Work order>
Throughout the entries below, report every line where "hole" is found.

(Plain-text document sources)
++++++++++

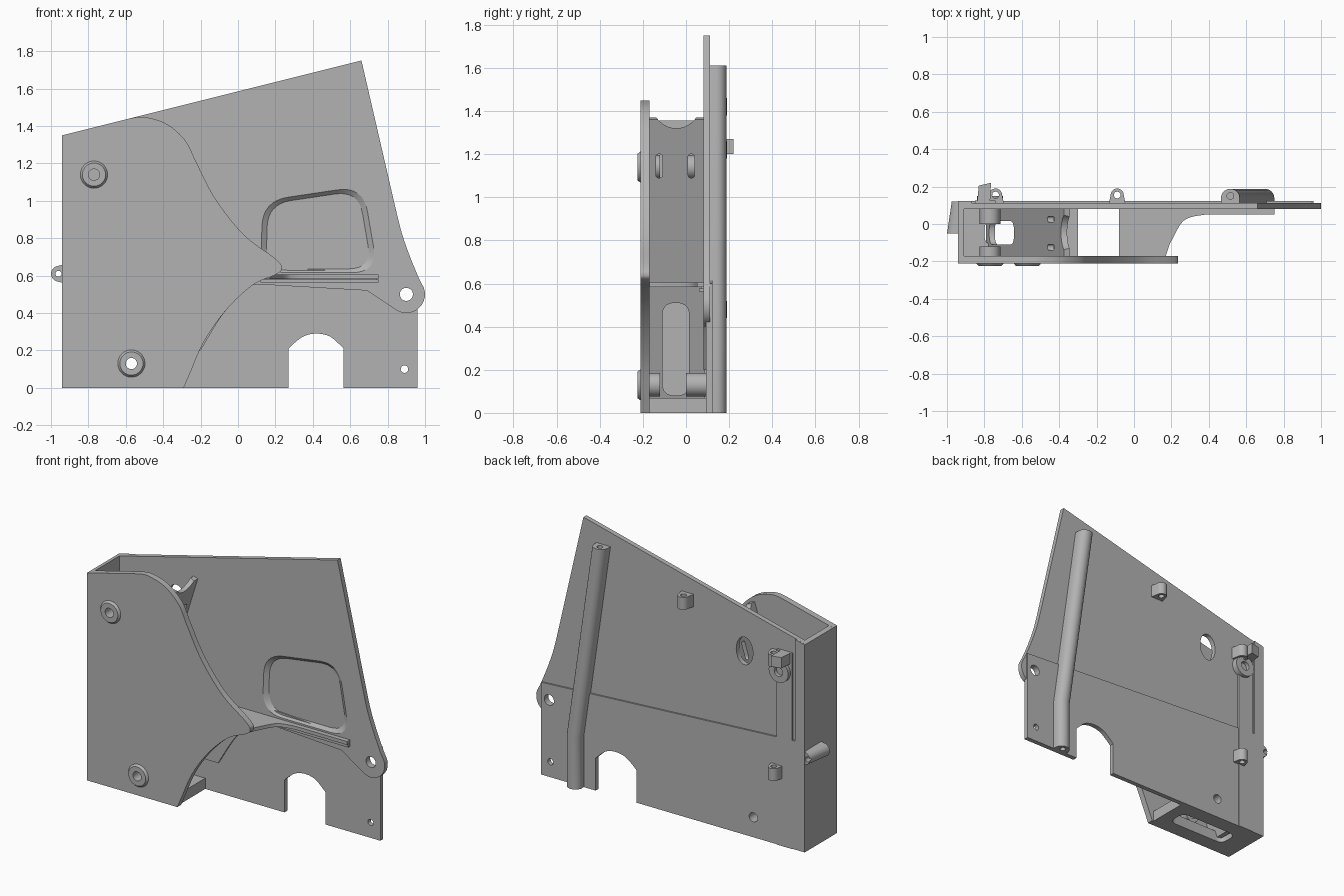
import bpy, bmesh, math
from mathutils import Vector

cube = bpy.data.objects.get("Cube")
if cube:
    bpy.data.objects.remove(cube)

grey = bpy.data.materials.new("plain grey")
grey.use_nodes = True
grey.diffuse_color = (0.45, 0.45, 0.45, 1)
grey.node_tree.nodes["Principled BSDF"].inputs["Base Color"].default_value = (0.45, 0.45, 0.45, 1)

PLACE = {"x": lambda a, b, d: (d, a, b),
         "y": lambda a, b, d: (a, d, b),
         "z": lambda a, b, d: (a, b, d)}


def prism(name, pts, d0, d1, axis="y", taper=1.0):
    """Extrude a 2D outline along an axis, optionally scaling the far end."""
    bm = bmesh.new()
    ca = sum(p[0] for p in pts) / len(pts)
    cb = sum(p[1] for p in pts) / len(pts)
    put = PLACE[axis]
    near = [bm.verts.new(put(a, b, d0)) for a, b in pts]
    far = [bm.verts.new(put(ca + (a - ca) * taper, cb + (b - cb) * taper, d1)) for a, b in pts]
    bm.faces.new(near)
    bm.faces.new(far[::-1])
    for i in range(len(pts)):
        j = (i + 1) % len(pts)
        bm.faces.new((near[i], far[i], far[j], near[j]))
    bmesh.ops.recalc_face_normals(bm, faces=bm.faces)
    mesh = bpy.data.meshes.new(name)
    bm.to_mesh(mesh)
    bm.free()
    mesh.materials.append(grey)
    ob = bpy.data.objects.new(name, mesh)
    bpy.context.collection.objects.link(ob)
    return ob


def oval(a, b, ra, rb=None, n=32):
    rb = rb or ra
    return [(a + ra * math.cos(math.tau * i / n), b + rb * math.sin(math.tau * i / n)) for i in range(n)]


def rect(a0, a1, b0, b1):
    return [(a0, b0), (a1, b0), (a1, b1), (a0, b1)]


def rounded(pts, r, n=8):
    """Round every corner of a polygon with a short curve."""
    out = []
    for i, p in enumerate(pts):
        p = Vector(p)
        u = p + (Vector(pts[i - 1]) - p).normalized() * r
        v = p + (Vector(pts[(i + 1) % len(pts)]) - p).normalized() * r
        for k in range(n + 1):
            t = k / n
            out.append(tuple(u * (1 - t) ** 2 + p * 2 * t * (1 - t) + v * t * t))
    return out


def smooth(pts, n=8):
    """Pass a smooth curve through the points."""
    p = [Vector(q) for q in [pts[0]] + pts + [pts[-1]]]
    out = []
    for i in range(1, len(p) - 2):
        a, b, c, d = p[i - 1:i + 3]
        for k in range(n):
            t = k / n
            out.append(tuple(0.5 * (2 * b + (c - a) * t + (2 * a - 5 * b + 4 * c - d) * t * t
                                    + (3 * b - a - 3 * c + d) * t ** 3)))
    return out + [tuple(pts[-1])]


def cut(ob, *cutters):
    for c in cutters:
        m = ob.modifiers.new("cut", "BOOLEAN")
        m.operation, m.solver, m.object = "DIFFERENCE", "EXACT", c
    dg = bpy.context.evaluated_depsgraph_get()
    mesh = bpy.data.meshes.new_from_object(ob.evaluated_get(dg))
    ob.modifiers.clear()
    ob.data = mesh
    for c in cutters:
        bpy.data.objects.remove(c)


def hole(x, z, r, rz=None):
    return prism("cutter", oval(x, z, r, rz), -0.5, 0.5)


SCREWS = [(-0.77, 1.14), (-0.57, 0.13)]

# Front cover plate with its swept edge
edge = smooth([(-0.58, 1.44), (-0.5, 1.448), (-0.38, 1.41), (-0.28, 1.32), (-0.22, 1.2), (-0.12, 1.01),
               (0.03, 0.82), (0.2, 0.69), (0.235, 0.64), (0.2, 0.605), (0.08, 0.55), (-0.06, 0.42),
               (-0.18, 0.25), (-0.26, 0.07), (-0.29, 0)])
front_plate = prism("front_plate", [(-0.94, 0), (-0.94, 1.35)] + edge, -0.21, -0.17)
cut(front_plate, *[hole(x, z, 0.03) for x, z in SCREWS])

# Upper back plate with pivot lobe and shallow pocket
lobe = [(0.9 + 0.1 * math.cos(a), 0.5 + 0.1 * math.sin(a))
        for a in [math.radians(20 - 14 * i) for i in range(11)]]
right_edge = smooth([(0.84, 0.97), (0.875, 0.83), (0.92, 0.7), (0.97, 0.58)])
arc = smooth([(0.69, 0.52), (0.1, 0.555), (-0.06, 0.42), (-0.2, 0.2)])
upper_plate = prism("upper_back_plate", [(-0.94, 0.2), (-0.94, 1.35), (0.66, 1.75)]
                    + right_edge + lobe + [(0.69, 0.52), (0.12, 0.553)] + arc[9:], 0.08, 0.112)
pocket = rounded([(0.12, 0.615), (0.13, 1.0), (0.67, 1.08), (0.75, 0.615)], 0.14)
cut(upper_plate, prism("cutter", pocket, 0.079, 0.1, taper=0.9),
    hole(0.9, 0.5, 0.035), hole(-0.5, 1.19, 0.06, 0.09), hole(*SCREWS[0], 0.03))

# Lower back plate with arched notch
arch = [(0.27, 0), (0.27, 0.21)] + smooth([(0.29, 0.23), (0.35, 0.275), (0.42, 0.29), (0.49, 0.275),
                                         (0.545, 0.23)]) + [(0.565, 0.21), (0.565, 0)]
lower_plate = prism("lower_back_plate", [(-0.94, 0)] + arch + [(0.96, 0), (0.96, 0.6), (-0.94, 0.71)],
                    0.092, 0.122)
cut(lower_plate, hole(0.9, 0.5, 0.035), hole(0.89, 0.1, 0.02), hole(*SCREWS[1], 0.03))

# Box end wall, floor and sloping inner wall
prism("end_wall", [(-0.94, 0), (-0.91, 0), (-0.91, 1.357), (-0.94, 1.35)], -0.17, 0.1)
floor = prism("floor", rect(-0.91, -0.3, 0, 0.07), -0.17, 0.095)
cut(floor, prism("cutter", rounded(rect(-0.8, -0.38, -0.11, 0.02), 0.05), -0.1, 0.2, "z"))
inner_wall = prism("inner_wall", [(-0.79, 0.03), (-0.76, 0.03), (-0.345, 1.36), (-0.375, 1.37)], -0.17, 0.085)
cut(inner_wall,
    prism("cutter", rounded(rect(-0.11, 0.015, 0.08, 0.51), 0.06), -0.9, -0.2, "x"),
    prism("cutter", oval(-0.045, 1.43, 0.11), -0.9, 0, "x"),
    *[prism("cutter", rounded(rect(y, y + 0.03, 1.09, 1.2), 0.014), -0.6, -0.2, "x") for y in (-0.14, 0.01)])

# Shelf joining the plates, narrowing into a long ledge
shelf = [(-0.08, 0.085), (-0.08, -0.17), (0.17, -0.17)] + smooth(
    [(0.19, -0.11), (0.25, 0.0), (0.3, 0.035), (0.38, 0.05)]) + [(0.75, 0.05), (0.75, 0.085)]
prism("shelf", shelf, 0.583, 0.605, "z")
prism("ledge_underside", rect(0.12, 0.75, 0.563, 0.578), 0.06, 0.085)
prism("ledge_core", rect(0.12, 0.74, 0.575, 0.59), 0.07, 0.085)

# Screw collars and internal spacers
for x, z in SCREWS:
    for name, r, y0, y1, t in (("screw_collar", 0.073, -0.21, -0.224, 0.85),
                               ("front_spacer", 0.055, -0.171, -0.12, 1),
                               ("back_spacer", 0.055, 0.0, 0.093, 1)):
        ring = prism(name, oval(x, z, r), y0, y1, taper=t)
        cut(ring, hole(x, z, 0.03))

# Round-backed tube on the back, bent near the bottom
dome = [(0.05, 0.105), (0.05, 0.14)] + [
    (0.05 * math.cos(a), 0.14 + 0.048 * math.sin(a)) for a in [math.pi * i / 12 for i in range(1, 12)]
] + [(-0.05, 0.14), (-0.05, 0.105)]
bm = bmesh.new()
rings = [[bm.verts.new((x + dx, y, z)) for dx, y in dome] for x, z in ((0.7, 0), (0.7, 0.33), (0.515, 1.61))]
for lo, hi in zip(rings, rings[1:]):
    for i in range(len(dome)):
        j = (i + 1) % len(dome)
        bm.faces.new((lo[i], lo[j], hi[j], hi[i]))
bm.faces.new(rings[0])
bm.faces.new(rings[-1])
bmesh.ops.recalc_face_normals(bm, faces=bm.faces)
mesh = bpy.data.meshes.new("back_tube")
bm.to_mesh(mesh)
bm.free()
mesh.materials.append(grey)
tube = bpy.data.objects.new("back_tube", mesh)
bpy.context.collection.objects.link(tube)
cut(tube, *[prism("cutter", oval(x, 0.15, 0.018), z0, z1, "z") for x, z0, z1 in ((0.515, 1.5, 1.7), (0.7, -0.1, 0.1))])

# Back corner strips
prism("corner_strip", [(-0.94, 0), (-0.87, 0), (-0.87, 1.367), (-0.94, 1.35)], 0.1, 0.122)
prism("back_strip", rect(-0.85, -0.74, 0, 1.27), 0.105, 0.126)

# Eyelet lugs on the back
lug_outline = [(0.045, 0.105), (0.035, 0.155)] + [
    (0.035 * math.cos(a), 0.155 + 0.035 * math.sin(a)) for a in [math.pi * i / 10 for i in range(1, 11)]
] + [(-0.045, 0.105)]
for x, z in ((-0.74, 1.22), (-0.74, 0.48), (-0.09, 1.42)):
    lug = prism("eyelet_lug", [(x + a, y) for a, y in lug_outline], z - 0.04, z + 0.04, "z")
    cut(lug, prism("cutter", oval(x, 0.155, 0.018), z - 0.1, z + 0.1, "z"))
collar = prism("back_screw_collar", oval(*SCREWS[0], 0.07), 0.1, 0.15)
cut(collar, hole(*SCREWS[0], 0.03))
prism("latch_tab", [(-0.84, 0.1), (-0.77, 0.1), (-0.765, 0.22), (-0.83, 0.205)], 1.2, 1.27, "z")

# Slanted side lug on the end wall
side_lug = prism("side_lug", [(-0.93, 0.56)] + [
    (-0.958 + 0.042 * math.cos(a), 0.61 + 0.042 * math.sin(a))
    for a in [math.radians(250 - 20 * i) for i in range(8)]] + [(-0.93, 0.66)], -0.05, 0.12)
for v in side_lug.data.vertices:
    if v.co.y > 0 and v.co.x < -0.935:
        v.co.x += 0.025
cut(side_lug, hole(-0.96, 0.61, 0.016))

# Smooth the curved sides, keep the edges crisp
bpy.ops.object.select_all(action="DESELECT")
for ob in bpy.context.collection.objects:
    if ob.type == "MESH":
        ob.select_set(True)
        bpy.context.view_layer.objects.active = ob
bpy.ops.object.shade_smooth_by_angle(angle=math.radians(30))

++++++++++

Written solution>
def hole(x, z, r, rz=None):
cut(front_plate, *[hole(x, z, 0.03) for x, z in SCREWS])
    hole(0.9, 0.5, 0.035), hole(-0.5, 1.19, 0.06, 0.09), hole(*SCREWS[0], 0.03))
cut(lower_plate, hole(0.9, 0.5, 0.035), hole(0.89, 0.1, 0.02), hole(*SCREWS[1], 0.03))
        cut(ring, hole(x, z, 0.03))
cut(collar, hole(*SCREWS[0], 0.03))
cut(side_lug, hole(-0.96, 0.61, 0.016))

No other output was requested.